Former Democratic Rep. Gunn McKay is confident he will have no trouble picking up where he left off if he returns to Congress after an eight-year hiatus.
But an aide to incumbent Republican Rep. Jim Hansen says that if McKay does go back to Washington, he will be ineffective and frustrated in an institution where attitudes and faces have changed in recent years.The question may be academic. McKay must first overcome an opponent who unseated him in 1980 and foiled his comeback attempt two years ago. Recent polls have given Hansen a 6 to 9 percentage point lead over McKay in the 1st Congressional District race.
McKay's advisers hope to turn that around during the final weeks of the campaign with heavy television and radio advertising. Even if they're successful, McKay will be in for a rude awakening, said Hansen campaign manager Peter Jenks.
"He would be a 64-year-old freshman congressman with not much of a future,," Jenks said. "Gunn McKay would get second-rate committees and feel not very much at home in Congress today."
McKay, who was elected to his first congressional term in 1970, doesn't buy that.
"We'll have more influence when we get there than he's had in eight years - the first day," McKay said.
Rep. Wayne Owens, the only Democrat in Utah's five-member congressional delegation, said he had no trouble adjusting when he returned to the House two years ago after a long absence. Owens served a term in Congress beginning in 1972 and was elected again in 1986.
Owens said McKay's reputation and popularity would make him a player from the start, and though he no longer would have seniority, he would have the advantage of being in the majority party.

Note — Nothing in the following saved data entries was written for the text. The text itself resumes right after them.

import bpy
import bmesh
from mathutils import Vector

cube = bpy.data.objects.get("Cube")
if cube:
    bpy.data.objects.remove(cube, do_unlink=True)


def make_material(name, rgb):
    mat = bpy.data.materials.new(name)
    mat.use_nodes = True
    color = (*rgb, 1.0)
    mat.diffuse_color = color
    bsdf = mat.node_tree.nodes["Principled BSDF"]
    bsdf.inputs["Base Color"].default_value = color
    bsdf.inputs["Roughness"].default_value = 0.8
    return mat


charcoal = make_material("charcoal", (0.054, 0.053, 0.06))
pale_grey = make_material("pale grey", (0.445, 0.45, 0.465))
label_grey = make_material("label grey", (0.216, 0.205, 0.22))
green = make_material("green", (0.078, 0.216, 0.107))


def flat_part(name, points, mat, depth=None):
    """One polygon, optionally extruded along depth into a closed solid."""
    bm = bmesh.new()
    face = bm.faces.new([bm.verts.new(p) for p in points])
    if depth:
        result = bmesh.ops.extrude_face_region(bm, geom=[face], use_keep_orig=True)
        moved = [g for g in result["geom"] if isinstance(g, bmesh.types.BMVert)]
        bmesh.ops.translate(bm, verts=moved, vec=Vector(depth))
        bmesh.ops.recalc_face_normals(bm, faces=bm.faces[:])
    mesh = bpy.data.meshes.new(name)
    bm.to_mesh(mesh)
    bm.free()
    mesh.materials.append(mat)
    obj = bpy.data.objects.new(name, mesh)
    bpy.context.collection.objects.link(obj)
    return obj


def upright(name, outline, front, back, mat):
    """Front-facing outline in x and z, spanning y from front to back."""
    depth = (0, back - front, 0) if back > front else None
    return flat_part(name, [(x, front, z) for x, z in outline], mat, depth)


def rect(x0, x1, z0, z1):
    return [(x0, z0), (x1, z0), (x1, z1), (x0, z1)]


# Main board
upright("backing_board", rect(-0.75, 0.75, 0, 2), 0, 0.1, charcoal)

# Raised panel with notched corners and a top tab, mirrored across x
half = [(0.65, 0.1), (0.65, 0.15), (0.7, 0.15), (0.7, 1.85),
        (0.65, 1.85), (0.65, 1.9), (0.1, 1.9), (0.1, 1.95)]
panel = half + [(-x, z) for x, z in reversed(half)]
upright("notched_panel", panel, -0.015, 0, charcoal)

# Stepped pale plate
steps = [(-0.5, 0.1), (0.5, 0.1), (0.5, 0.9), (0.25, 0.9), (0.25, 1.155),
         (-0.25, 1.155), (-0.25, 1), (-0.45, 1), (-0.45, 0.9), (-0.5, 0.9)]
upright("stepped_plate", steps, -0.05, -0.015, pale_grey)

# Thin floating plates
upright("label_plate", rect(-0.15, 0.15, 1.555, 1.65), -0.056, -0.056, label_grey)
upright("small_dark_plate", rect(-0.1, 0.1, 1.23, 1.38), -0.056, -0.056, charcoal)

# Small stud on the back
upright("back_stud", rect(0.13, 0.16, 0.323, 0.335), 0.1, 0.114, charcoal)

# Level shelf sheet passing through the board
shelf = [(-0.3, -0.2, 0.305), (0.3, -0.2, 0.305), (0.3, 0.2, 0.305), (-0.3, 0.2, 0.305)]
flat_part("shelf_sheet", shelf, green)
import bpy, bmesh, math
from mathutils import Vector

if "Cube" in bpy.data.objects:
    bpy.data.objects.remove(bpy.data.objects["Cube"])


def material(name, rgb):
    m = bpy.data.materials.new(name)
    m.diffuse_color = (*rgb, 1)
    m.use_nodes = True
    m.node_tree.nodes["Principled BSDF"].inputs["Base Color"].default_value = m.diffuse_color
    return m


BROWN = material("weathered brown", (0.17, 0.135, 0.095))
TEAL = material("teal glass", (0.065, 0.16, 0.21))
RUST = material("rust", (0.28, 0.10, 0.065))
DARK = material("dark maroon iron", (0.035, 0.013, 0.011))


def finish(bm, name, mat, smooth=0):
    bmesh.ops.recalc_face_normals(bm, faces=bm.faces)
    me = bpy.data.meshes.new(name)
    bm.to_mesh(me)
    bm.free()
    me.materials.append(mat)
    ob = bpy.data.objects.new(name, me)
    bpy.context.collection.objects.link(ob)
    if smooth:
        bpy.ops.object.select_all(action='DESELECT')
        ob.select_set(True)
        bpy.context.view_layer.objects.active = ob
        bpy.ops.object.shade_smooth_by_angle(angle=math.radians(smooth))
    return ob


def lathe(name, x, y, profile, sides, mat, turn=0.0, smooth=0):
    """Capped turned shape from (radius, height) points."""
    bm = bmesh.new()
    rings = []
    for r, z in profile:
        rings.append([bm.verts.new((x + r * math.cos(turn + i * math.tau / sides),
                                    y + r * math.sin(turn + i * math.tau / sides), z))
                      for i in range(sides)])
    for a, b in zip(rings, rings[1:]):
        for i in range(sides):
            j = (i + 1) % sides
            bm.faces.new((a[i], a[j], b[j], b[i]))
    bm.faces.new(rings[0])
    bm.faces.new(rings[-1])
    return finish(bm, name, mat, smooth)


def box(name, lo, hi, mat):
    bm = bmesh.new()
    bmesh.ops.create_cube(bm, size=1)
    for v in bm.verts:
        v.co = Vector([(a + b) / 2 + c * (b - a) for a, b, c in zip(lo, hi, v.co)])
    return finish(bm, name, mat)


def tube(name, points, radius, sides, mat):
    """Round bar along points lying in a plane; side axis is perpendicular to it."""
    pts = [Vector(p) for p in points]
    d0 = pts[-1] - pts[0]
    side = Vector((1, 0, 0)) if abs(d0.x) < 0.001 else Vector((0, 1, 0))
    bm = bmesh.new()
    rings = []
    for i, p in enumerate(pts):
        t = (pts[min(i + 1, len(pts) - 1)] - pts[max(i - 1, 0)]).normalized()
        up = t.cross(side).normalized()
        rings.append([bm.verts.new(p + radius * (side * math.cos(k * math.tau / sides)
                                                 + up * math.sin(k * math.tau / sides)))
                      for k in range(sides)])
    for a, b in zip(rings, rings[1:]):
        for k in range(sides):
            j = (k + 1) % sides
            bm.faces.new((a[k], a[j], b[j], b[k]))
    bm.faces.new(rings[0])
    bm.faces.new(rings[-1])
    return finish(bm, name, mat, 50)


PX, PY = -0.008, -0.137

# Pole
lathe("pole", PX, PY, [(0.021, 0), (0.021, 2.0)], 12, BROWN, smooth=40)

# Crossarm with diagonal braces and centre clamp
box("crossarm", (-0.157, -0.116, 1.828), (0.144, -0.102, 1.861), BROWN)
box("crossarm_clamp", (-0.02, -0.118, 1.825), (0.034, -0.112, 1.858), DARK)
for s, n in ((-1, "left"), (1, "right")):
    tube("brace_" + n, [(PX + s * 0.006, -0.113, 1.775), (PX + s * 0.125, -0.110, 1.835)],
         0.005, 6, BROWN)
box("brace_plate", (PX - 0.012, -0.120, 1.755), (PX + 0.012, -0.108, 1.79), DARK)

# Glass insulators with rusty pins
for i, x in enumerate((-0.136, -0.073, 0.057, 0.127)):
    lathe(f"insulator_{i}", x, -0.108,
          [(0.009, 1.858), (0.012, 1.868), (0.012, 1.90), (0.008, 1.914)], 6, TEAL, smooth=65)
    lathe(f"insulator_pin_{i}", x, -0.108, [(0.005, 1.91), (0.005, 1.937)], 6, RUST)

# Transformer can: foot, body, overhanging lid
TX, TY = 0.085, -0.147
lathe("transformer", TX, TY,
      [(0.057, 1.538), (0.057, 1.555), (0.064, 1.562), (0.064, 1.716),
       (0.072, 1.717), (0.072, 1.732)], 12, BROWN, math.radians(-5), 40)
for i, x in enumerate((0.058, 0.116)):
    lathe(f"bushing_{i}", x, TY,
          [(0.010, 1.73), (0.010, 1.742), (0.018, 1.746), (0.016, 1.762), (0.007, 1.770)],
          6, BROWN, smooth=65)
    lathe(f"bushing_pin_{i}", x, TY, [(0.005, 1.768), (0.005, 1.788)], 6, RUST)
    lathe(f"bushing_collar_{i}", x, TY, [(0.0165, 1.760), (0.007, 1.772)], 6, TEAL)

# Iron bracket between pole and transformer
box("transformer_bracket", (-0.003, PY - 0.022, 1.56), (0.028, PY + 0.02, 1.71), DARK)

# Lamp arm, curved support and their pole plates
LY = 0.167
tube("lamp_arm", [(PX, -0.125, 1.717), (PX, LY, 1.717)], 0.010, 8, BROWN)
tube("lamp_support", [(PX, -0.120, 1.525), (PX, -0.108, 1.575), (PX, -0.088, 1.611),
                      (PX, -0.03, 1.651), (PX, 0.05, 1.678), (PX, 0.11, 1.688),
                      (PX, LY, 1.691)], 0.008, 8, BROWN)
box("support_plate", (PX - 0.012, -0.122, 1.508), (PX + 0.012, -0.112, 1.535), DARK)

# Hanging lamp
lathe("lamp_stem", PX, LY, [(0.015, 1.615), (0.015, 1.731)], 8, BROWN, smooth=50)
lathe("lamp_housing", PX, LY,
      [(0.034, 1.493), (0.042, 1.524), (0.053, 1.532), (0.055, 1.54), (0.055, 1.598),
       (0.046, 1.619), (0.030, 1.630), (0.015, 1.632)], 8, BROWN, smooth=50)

"The House of Representatives is in fact a partisan body," Owens said. "Republicans have a terrible time getting anything done because the Democrats ignore them. I'm not advocating that that's good policy, but that's the way it is."